The prime minister today announced a plan to remove unnecessary business regulations and red tape in order to court business, despite a recent survey by Grant Thornton suggesting this is not business' top priority.
At a business breakfast with entrepreneurs at 10 Downing Street today, Tony Blair disclosed the government’s strategy to attract the best new business to the UK.
The prime minister announced details of a Deregulation Bill, to be part of the Queen’s speech on 6 December, aimed at cutting out all archaic and unnecessary regulations and burdens which affect business, especially small business.
Blair said the aim of the Bill was to make ‘Britain the best place in the world to start up and grow a business’. The government is planning more than 20 reform orders to cut back and simplify legislation affecting businesses.
A strategy is already in place for implementing the legislation, which includes streamlining the employment tribunal system by cutting out insubstantial claims. It is expected that business will be given the standard three-month guidance period for consultation before the implementation of the legislation.

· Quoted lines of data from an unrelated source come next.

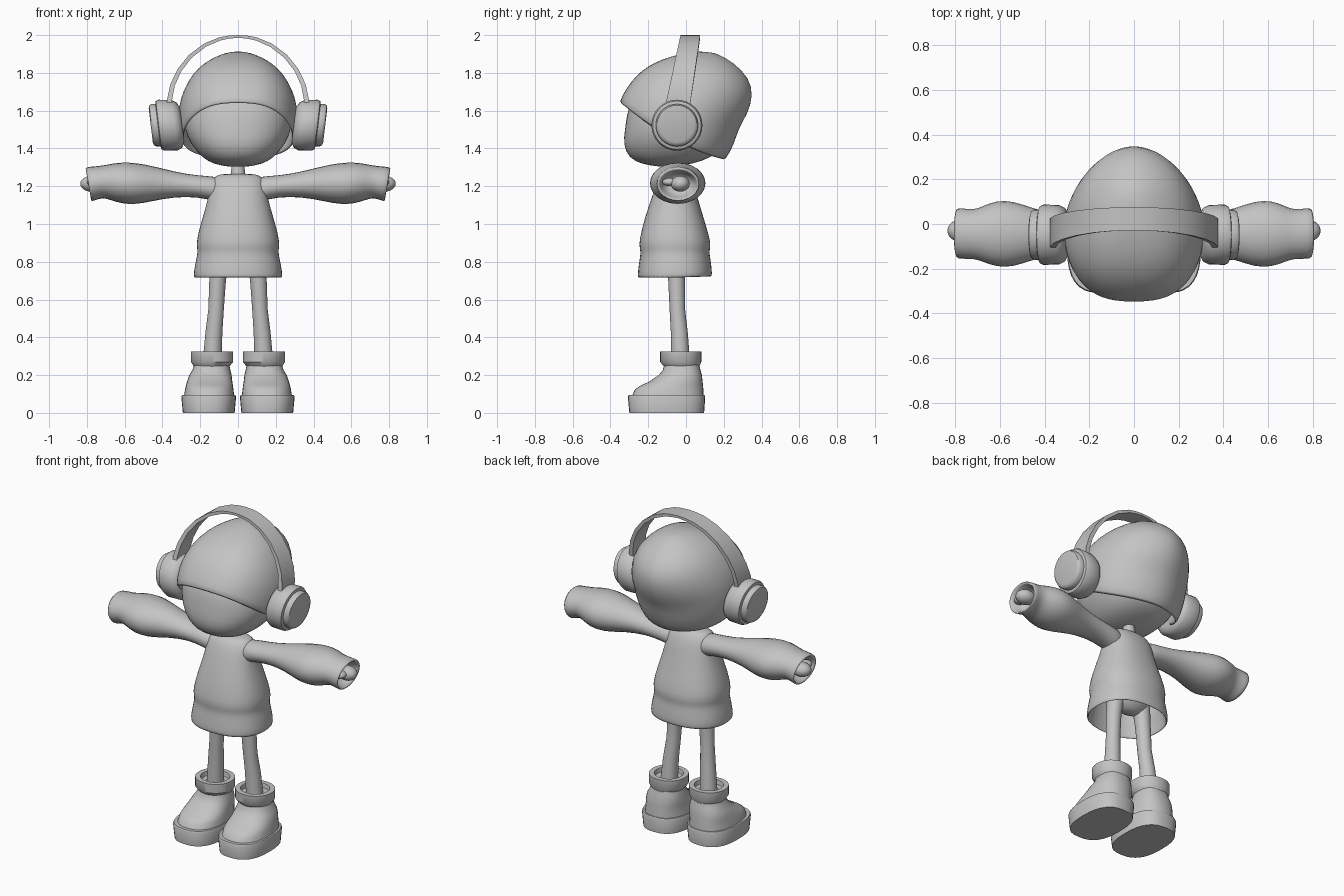
import bpy, bmesh, math
from mathutils import Vector

if "Cube" in bpy.data.objects:
    bpy.data.objects.remove(bpy.data.objects["Cube"])

grey = bpy.data.materials.new("plain grey")
grey.diffuse_color = (0.55, 0.55, 0.55, 1)
grey.use_nodes = True
grey.node_tree.nodes["Principled BSDF"].inputs["Base Color"].default_value = grey.diffuse_color


def spow(v, e):
    return math.copysign(abs(v) ** e, v)


def ring(axis, pos, a0, a1, b0, b1, e=1.0, n=24):
    """Superellipse in the plane across an axis, given by its two extents."""
    pts = []
    for i in range(n):
        t = 2 * math.pi * i / n
        a = (a0 + a1) / 2 + (a1 - a0) / 2 * spow(math.cos(t), e)
        b = (b0 + b1) / 2 + (b1 - b0) / 2 * spow(math.sin(t), e)
        pts.append(Vector((a, b, pos)) if axis == 'z' else Vector((pos, a, b)))
    return pts


def loft(name, rings, start=True, end=True, mirror=False, solid=0, sub=0, angle=40):
    """Skin a row of rings, then add mirror, thickness and smoothing."""
    bm = bmesh.new()
    rows = [[bm.verts.new(p) for p in r] for r in rings]
    n = len(rows[0])
    for r, q in zip(rows, rows[1:]):
        for i in range(n):
            j = (i + 1) % n
            bm.faces.new((r[i], r[j], q[j], q[i]))
    for use, row in ((start, rows[0]), (end, rows[-1])):
        if use:
            f = bm.faces.new(row)
            bmesh.ops.poke(bm, faces=[f])
    bmesh.ops.recalc_face_normals(bm, faces=bm.faces)
    for f in bm.faces:
        f.smooth = True
    me = bpy.data.meshes.new(name)
    bm.to_mesh(me)
    bm.free()
    me.set_sharp_from_angle(angle=math.radians(angle))
    me.materials.append(grey)
    ob = bpy.data.objects.new(name, me)
    bpy.context.collection.objects.link(ob)
    if mirror:
        m = ob.modifiers.new("mirror", 'MIRROR')
        m.merge_threshold = 0.0005
    if solid:
        m = ob.modifiers.new("thickness", 'SOLIDIFY')
        m.thickness, m.offset = solid, -1
    if sub:
        m = ob.modifiers.new("smooth", 'SUBSURF')
        m.levels = m.render_levels = sub
    return ob


def blob(name, c, r, mirror=False):
    rows = []
    for i in range(1, 12):
        t = math.pi * i / 12
        s, z = math.sin(t), c[2] - r[2] * math.cos(t)
        rows.append(ring('z', z, c[0] - r[0] * s, c[0] + r[0] * s,
                         c[1] - r[1] * s, c[1] + r[1] * s))
    return loft(name, rows, mirror=mirror, angle=80)


# hair cap: tilted rings from the slanted rim to the crown
cap = [(-.357, 1.645, .21, 1.333, .305, .045), (-.328, 1.70, .26, 1.43, .318, .03),
       (-.292, 1.755, .28, 1.51, .315, .02), (-.24, 1.81, .328, 1.58, .295, .01),
       (-.17, 1.855, .357, 1.68, .25, 0), (-.09, 1.885, .338, 1.77, .195, 0),
       (0, 1.907, .255, 1.855, .115, 0), (.07, 1.914, .16, 1.905, .04, 0)]
rows = []
for yf, zf, yb, zb, w, sag in cap:
    row = []
    for i in range(32):
        a = 2 * math.pi * i / 32
        s = (1 - math.cos(a)) / 2
        x = w * spow(math.sin(a), .75 if s < .5 else 1.1)
        row.append(Vector((x, yf + (yb - yf) * s,
                           zf + (zb - zf) * s - sag * math.sin(a) ** 2)))
    rows.append(row)
loft("hair_cap", rows, start=False, solid=.022, sub=1, angle=180)

# face and inner head
face = [(1.304, -.15, -.05, .06), (1.318, -.24, .03, .13), (1.35, -.303, .14, .19),
        (1.42, -.335, .205, .25), (1.50, -.324, .215, .285), (1.58, -.315, .22, .285),
        (1.66, -.29, .22, .265), (1.75, -.2, .2, .2)]
loft("face", [ring('z', z, -w, w, f, b, .88, 32) for z, f, b, w in face], sub=1, angle=180)

# headphone band
arc = [(0, 2.0), (.05, 1.997), (.10, 1.988), (.18, 1.955), (.26, 1.895), (.32, 1.82),
       (.358, 1.74), (.375, 1.66), (.372, 1.55)]
rows = []
for i, (x, z) in enumerate(arc):
    p, q = arc[max(i - 1, 0)], arc[min(i + 1, len(arc) - 1)]
    d = Vector((q[0] - p[0], q[1] - p[1])).normalized() if i else Vector((1, 0))
    th = .014 + .014 * i / 8
    y, h = .023 - (2 - z) * .18, .052 + .035 * (2 - z)
    ix, iz = x + d.y * th, z - d.x * th
    rows.append([Vector((x, y - h, z)), Vector((x, y + h, z)),
                 Vector((ix, y + h, iz)), Vector((ix, y - h, iz))])
loft("headphone_band", rows, start=False, mirror=True, angle=35)

# ear cups: turned profile, leaning outwards at the top
cup = [(.295, .09), (.31, .12), (.335, .133), (.405, .135), (.42, .128), (.424, .112),
       (.446, .112), (.458, .105), (.462, .09)]
rows = [ring('x', x, -.048 - r, -.048 + r, 1.523 - r, 1.523 + r, 1, 32) for x, r in cup]
for row in rows:
    for p in row:
        p.x += (p.z - 1.523) * .12
loft("ear_cup", rows, mirror=True, angle=45)

# neck
loft("neck", [ring('z', z, -r, r, -.045 - r, -.045 + r)
              for z, r in ((1.2, .055), (1.27, .038), (1.34, .03))])

# tunic body, open at the hem
body = [(.715, .236, -.258, .138), (.75, .236, -.256, .14), (.82, .222, -.246, .13),
        (.855, .214, -.241, .124), (.89, .223, -.252, .134), (.95, .213, -.24, .12),
        (1.03, .19, -.22, .095), (1.13, .16, -.187, .065), (1.2, .153, -.16, .045),
        (1.245, .135, -.135, .02), (1.265, .10, -.105, 0)]
rows = [ring('z', z, -w, w, f, b, .86) for z, w, f, b in body]
for p in rows[0]:
    p.z += .03 * max(0, p.y + .06)
loft("tunic", rows, start=False, solid=.012, sub=1, angle=180)

# sleeves with hollow cuffs
arm = [(.08, -.13, .02, 1.10, 1.25), (.16, -.13, .03, 1.132, 1.256), (.28, -.125, .035, 1.145, 1.266),
       (.41, -.15, .06, 1.128, 1.30), (.50, -.185, .095, 1.105, 1.322),
       (.58, -.204, .116, 1.098, 1.332), (.65, -.187, .10, 1.112, 1.328),
       (.70, -.163, .072, 1.134, 1.316), (.74, -.16, .07, 1.13, 1.31),
       (.795, -.162, .08, 1.112, 1.306), (.795, -.145, .063, 1.13, 1.288),
       (.71, -.12, .04, 1.15, 1.27)]
rows = [ring('x', *a, 1, 12) for a in arm]
for row in rows[-3:-1]:
    for p in row:
        p.x += (p.z - 1.21) * .18
loft("sleeve", rows, mirror=True, sub=1, angle=180)

# hands
blob("hand", (.775, -.03, 1.213), (.06, .05, .042), True)
blob("thumb", (.765, -.085, 1.222), (.035, .04, .022), True)
loft("wrist", [ring('x', x, -.06, 0, 1.183, 1.243) for x in (.69, .78)], mirror=True)

# hips and legs
blob("hips", (0, -.05, .87), (.15, .085, .12))
leg = [(.90, .085, -.05, .055), (.70, .108, -.05, .044), (.55, .116, -.046, .041),
       (.42, .128, -.035, .045), (.30, .135, -.03, .049)]
loft("leg", [ring('z', z, x - r, x + r, y - r, y + r) for z, x, y, r in leg], mirror=True)

# boots: thick sole, upper and ankle cuff
sole = [(0, .018, .292, -.30, .096), (.085, .01, .30, -.308, .102), (.095, .014, .296, -.303, .098)]
loft("boot_sole", [ring('z', *s, .78, 32) for s in sole], mirror=True)
upper = [(.09, .02, .286, -.285, .094), (.125, .024, .28, -.27, .092), (.145, .027, .275, -.24, .09),
         (.165, .03, .27, -.195, .088), (.20, .034, .258, -.145, .084),
         (.225, .04, .242, -.124, .077), (.255, .046, .232, -.115, .07)]
loft("boot_upper", [ring('z', *u, .85, 32) for u in upper], mirror=True, angle=60)
cuff = [(.245, .046, .232, -.116, .07), (.27, .026, .25, -.137, .081), (.325, .026, .25, -.137, .081),
        (.325, .055, .22, -.108, .052), (.30, .06, .215, -.103, .047)]
loft("boot_cuff", [ring('z', *c, .95, 32) for c in cuff], mirror=True)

A recent survey, however, by mid-tier accountancy firm Grant Thornton found that 1,600 owner-managers ranked red tape as one of their lesser woes. Instead the survey revealed that the main concerns of owner manager businesses centred on employment issues with 52% of the respondents judging retaining and motivating staff as of primary importance.
Moreover a study conducted by CIMA as part of its Global Business Management week added weight to this claim by finding that the issue of finding and retaining staff was the top concern of Fortune 500 managers.
The Tories attacked Blair on this issue. With the next general election scheduled for May next year, David Heathcoat Amory, the Tory shadow trade and industry secretary, accused Blair of an ‘election gimmick’. He accused the prime minister of wasting £10bn on over-regulation for the last three and a half years.